Exercise instructions:
Below are some records; repeat them all exactly, minus the pictures.

Document images with source code:

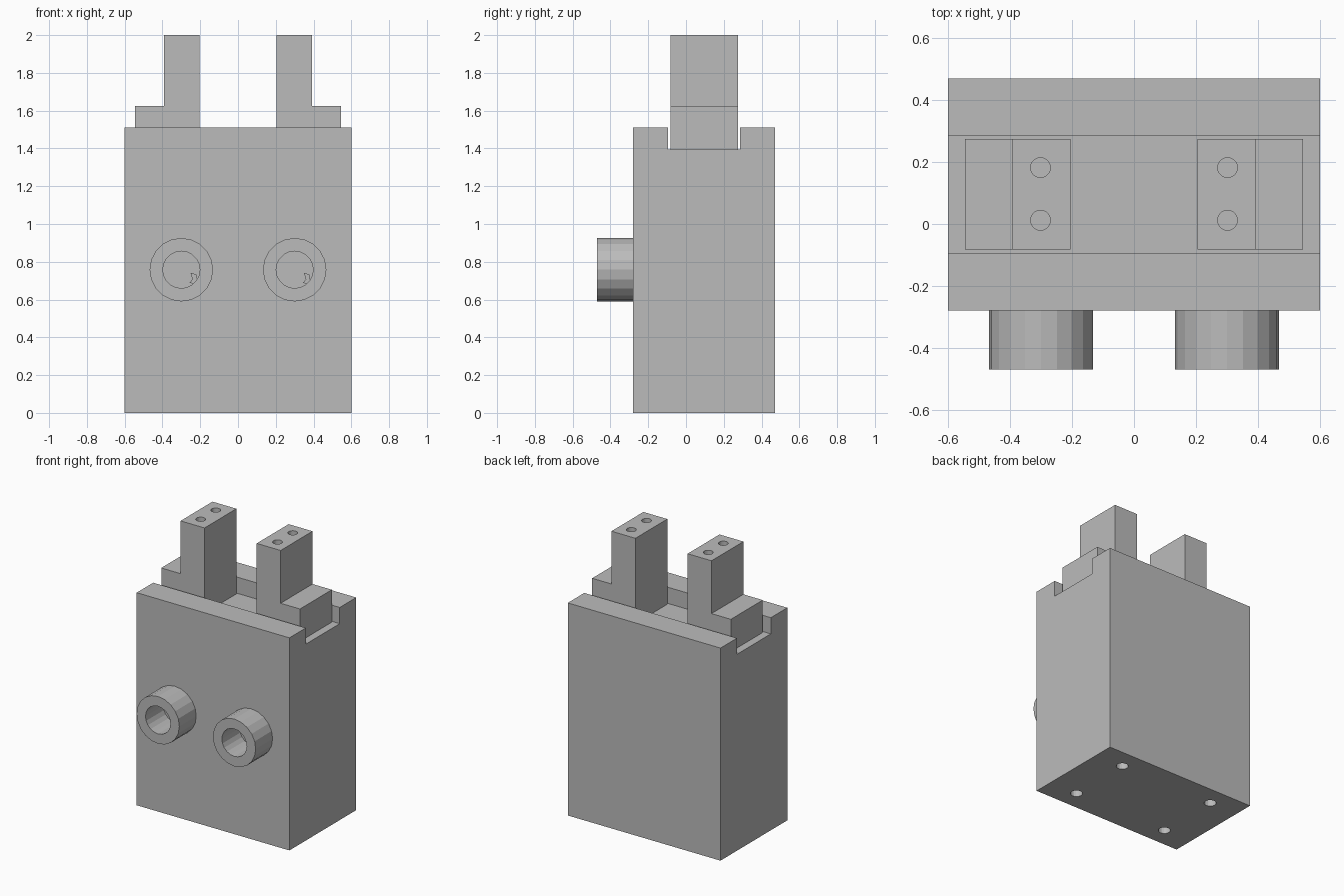
import bpy
import bmesh
from math import pi
from mathutils import Matrix, Vector

if "Cube" in bpy.data.objects:
    bpy.data.objects.remove(bpy.data.objects["Cube"], do_unlink=True)

grey = bpy.data.materials.new("plain grey")
grey.use_nodes = True
grey.diffuse_color = (0.5, 0.5, 0.5, 1)
grey.node_tree.nodes["Principled BSDF"].inputs["Base Color"].default_value = (0.5, 0.5, 0.5, 1)


def finish(name, bm):
    """Turn a bmesh into a grey, flat-shaded object."""
    bmesh.ops.recalc_face_normals(bm, faces=bm.faces)
    mesh = bpy.data.meshes.new(name)
    bm.to_mesh(mesh)
    bm.free()
    mesh.materials.append(grey)
    obj = bpy.data.objects.new(name, mesh)
    bpy.context.collection.objects.link(obj)
    return obj


def prism(name, profile, axis, start, end):
    """Extrude a closed profile along x or y."""
    bm = bmesh.new()
    place = (lambda a, b: (start, a, b)) if axis == "x" else (lambda a, b: (a, start, b))
    face = bm.faces.new([bm.verts.new(place(a, b)) for a, b in profile])
    moved = bmesh.ops.extrude_face_region(bm, geom=[face])["geom"]
    step = Vector((end - start, 0, 0) if axis == "x" else (0, end - start, 0))
    bmesh.ops.translate(bm, vec=step, verts=[v for v in moved if isinstance(v, bmesh.types.BMVert)])
    return finish(name, bm)


def cylinders(name, centres, radius, depth, turn=Matrix()):
    """One object holding a cylinder at each centre."""
    bm = bmesh.new()
    for centre in centres:
        bmesh.ops.create_cone(bm, cap_ends=True, segments=20, radius1=radius, radius2=radius,
                              depth=depth, matrix=Matrix.Translation(centre) @ turn)
    return finish(name, bm)


def cut(target, cutter):
    """Subtract the cutter and hide it."""
    mod = target.modifiers.new("holes", "BOOLEAN")
    mod.operation = "DIFFERENCE"
    mod.solver = "EXACT"
    mod.object = cutter
    cutter.hide_render = True
    cutter.hide_viewport = True
    cutter.display_type = "WIRE"


FRONT, BACK, TOP, FLOOR = -0.28, 0.47, 1.51, 1.395
SLOT_FRONT, SLOT_BACK = -0.095, 0.285

# Body with the guide slot along its top, and mounting holes underneath
body = prism("body", [(FRONT, 0), (BACK, 0), (BACK, TOP), (SLOT_BACK, TOP), (SLOT_BACK, FLOOR),
                      (SLOT_FRONT, FLOOR), (SLOT_FRONT, TOP), (FRONT, TOP)], "x", -0.6, 0.6)
mounts = [(x, 0.095 + dy, 0) for x in (-0.377, 0.377) for dy in (-0.234, 0.234)]
cut(body, cylinders("mounting_hole_cutter", mounts, 0.04, 0.4))

# L-shaped jaws, each with two screw holes in its top
for side, label in ((1, "left"), (-1, "right")):
    outline = [(0.205, FLOOR), (0.545, FLOOR), (0.545, 1.625),
               (0.393, 1.625), (0.393, 2), (0.205, 2)]
    jaw = prism(label + "_jaw", [(side * x, z) for x, z in outline], "y", -0.083, 0.275)
    screws = [(side * 0.302, y, 2) for y in (0.012, 0.182)]
    cut(jaw, cylinders(label + "_screw_hole_cutter", screws, 0.032, 0.4))

    # Hollow round port on the front
    lie = Matrix.Rotation(pi / 2, 4, "X")
    port = cylinders(label + "_port", [(side * 0.3, -0.375, 0.758)], 0.168, 0.19, lie)
    cut(port, cylinders(label + "_port_bore_cutter", [(side * 0.3, -0.39, 0.758)], 0.098, 0.22, lie))
    cut(body, cylinders(label + "_body_bore_cutter", [(side * 0.3, -0.28, 0.758)], 0.098, 0.02, lie))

Task answer:
import bpy
import bmesh
from math import pi
from mathutils import Matrix, Vector

if "Cube" in bpy.data.objects:
    bpy.data.objects.remove(bpy.data.objects["Cube"], do_unlink=True)

grey = bpy.data.materials.new("plain grey")
grey.use_nodes = True
grey.diffuse_color = (0.5, 0.5, 0.5, 1)
grey.node_tree.nodes["Principled BSDF"].inputs["Base Color"].default_value = (0.5, 0.5, 0.5, 1)


def finish(name, bm):
    """Turn a bmesh into a grey, flat-shaded object."""
    bmesh.ops.recalc_face_normals(bm, faces=bm.faces)
    mesh = bpy.data.meshes.new(name)
    bm.to_mesh(mesh)
    bm.free()
    mesh.materials.append(grey)
    obj = bpy.data.objects.new(name, mesh)
    bpy.context.collection.objects.link(obj)
    return obj


def prism(name, profile, axis, start, end):
    """Extrude a closed profile along x or y."""
    bm = bmesh.new()
    place = (lambda a, b: (start, a, b)) if axis == "x" else (lambda a, b: (a, start, b))
    face = bm.faces.new([bm.verts.new(place(a, b)) for a, b in profile])
    moved = bmesh.ops.extrude_face_region(bm, geom=[face])["geom"]
    step = Vector((end - start, 0, 0) if axis == "x" else (0, end - start, 0))
    bmesh.ops.translate(bm, vec=step, verts=[v for v in moved if isinstance(v, bmesh.types.BMVert)])
    return finish(name, bm)


def cylinders(name, centres, radius, depth, turn=Matrix()):
    """One object holding a cylinder at each centre."""
    bm = bmesh.new()
    for centre in centres:
        bmesh.ops.create_cone(bm, cap_ends=True, segments=20, radius1=radius, radius2=radius,
                              depth=depth, matrix=Matrix.Translation(centre) @ turn)
    return finish(name, bm)


def cut(target, cutter):
    """Subtract the cutter and hide it."""
    mod = target.modifiers.new("holes", "BOOLEAN")
    mod.operation = "DIFFERENCE"
    mod.solver = "EXACT"
    mod.object = cutter
    cutter.hide_render = True
    cutter.hide_viewport = True
    cutter.display_type = "WIRE"


FRONT, BACK, TOP, FLOOR = -0.28, 0.47, 1.51, 1.395
SLOT_FRONT, SLOT_BACK = -0.095, 0.285

# Body with the guide slot along its top, and mounting holes underneath
body = prism("body", [(FRONT, 0), (BACK, 0), (BACK, TOP), (SLOT_BACK, TOP), (SLOT_BACK, FLOOR),
                      (SLOT_FRONT, FLOOR), (SLOT_FRONT, TOP), (FRONT, TOP)], "x", -0.6, 0.6)
mounts = [(x, 0.095 + dy, 0) for x in (-0.377, 0.377) for dy in (-0.234, 0.234)]
cut(body, cylinders("mounting_hole_cutter", mounts, 0.04, 0.4))

# L-shaped jaws, each with two screw holes in its top
for side, label in ((1, "left"), (-1, "right")):
    outline = [(0.205, FLOOR), (0.545, FLOOR), (0.545, 1.625),
               (0.393, 1.625), (0.393, 2), (0.205, 2)]
    jaw = prism(label + "_jaw", [(side * x, z) for x, z in outline], "y", -0.083, 0.275)
    screws = [(side * 0.302, y, 2) for y in (0.012, 0.182)]
    cut(jaw, cylinders(label + "_screw_hole_cutter", screws, 0.032, 0.4))

    # Hollow round port on the front
    lie = Matrix.Rotation(pi / 2, 4, "X")
    port = cylinders(label + "_port", [(side * 0.3, -0.375, 0.758)], 0.168, 0.19, lie)
    cut(port, cylinders(label + "_port_bore_cutter", [(side * 0.3, -0.39, 0.758)], 0.098, 0.22, lie))
    cut(body, cylinders(label + "_body_bore_cutter", [(side * 0.3, -0.28, 0.758)], 0.098, 0.02, lie))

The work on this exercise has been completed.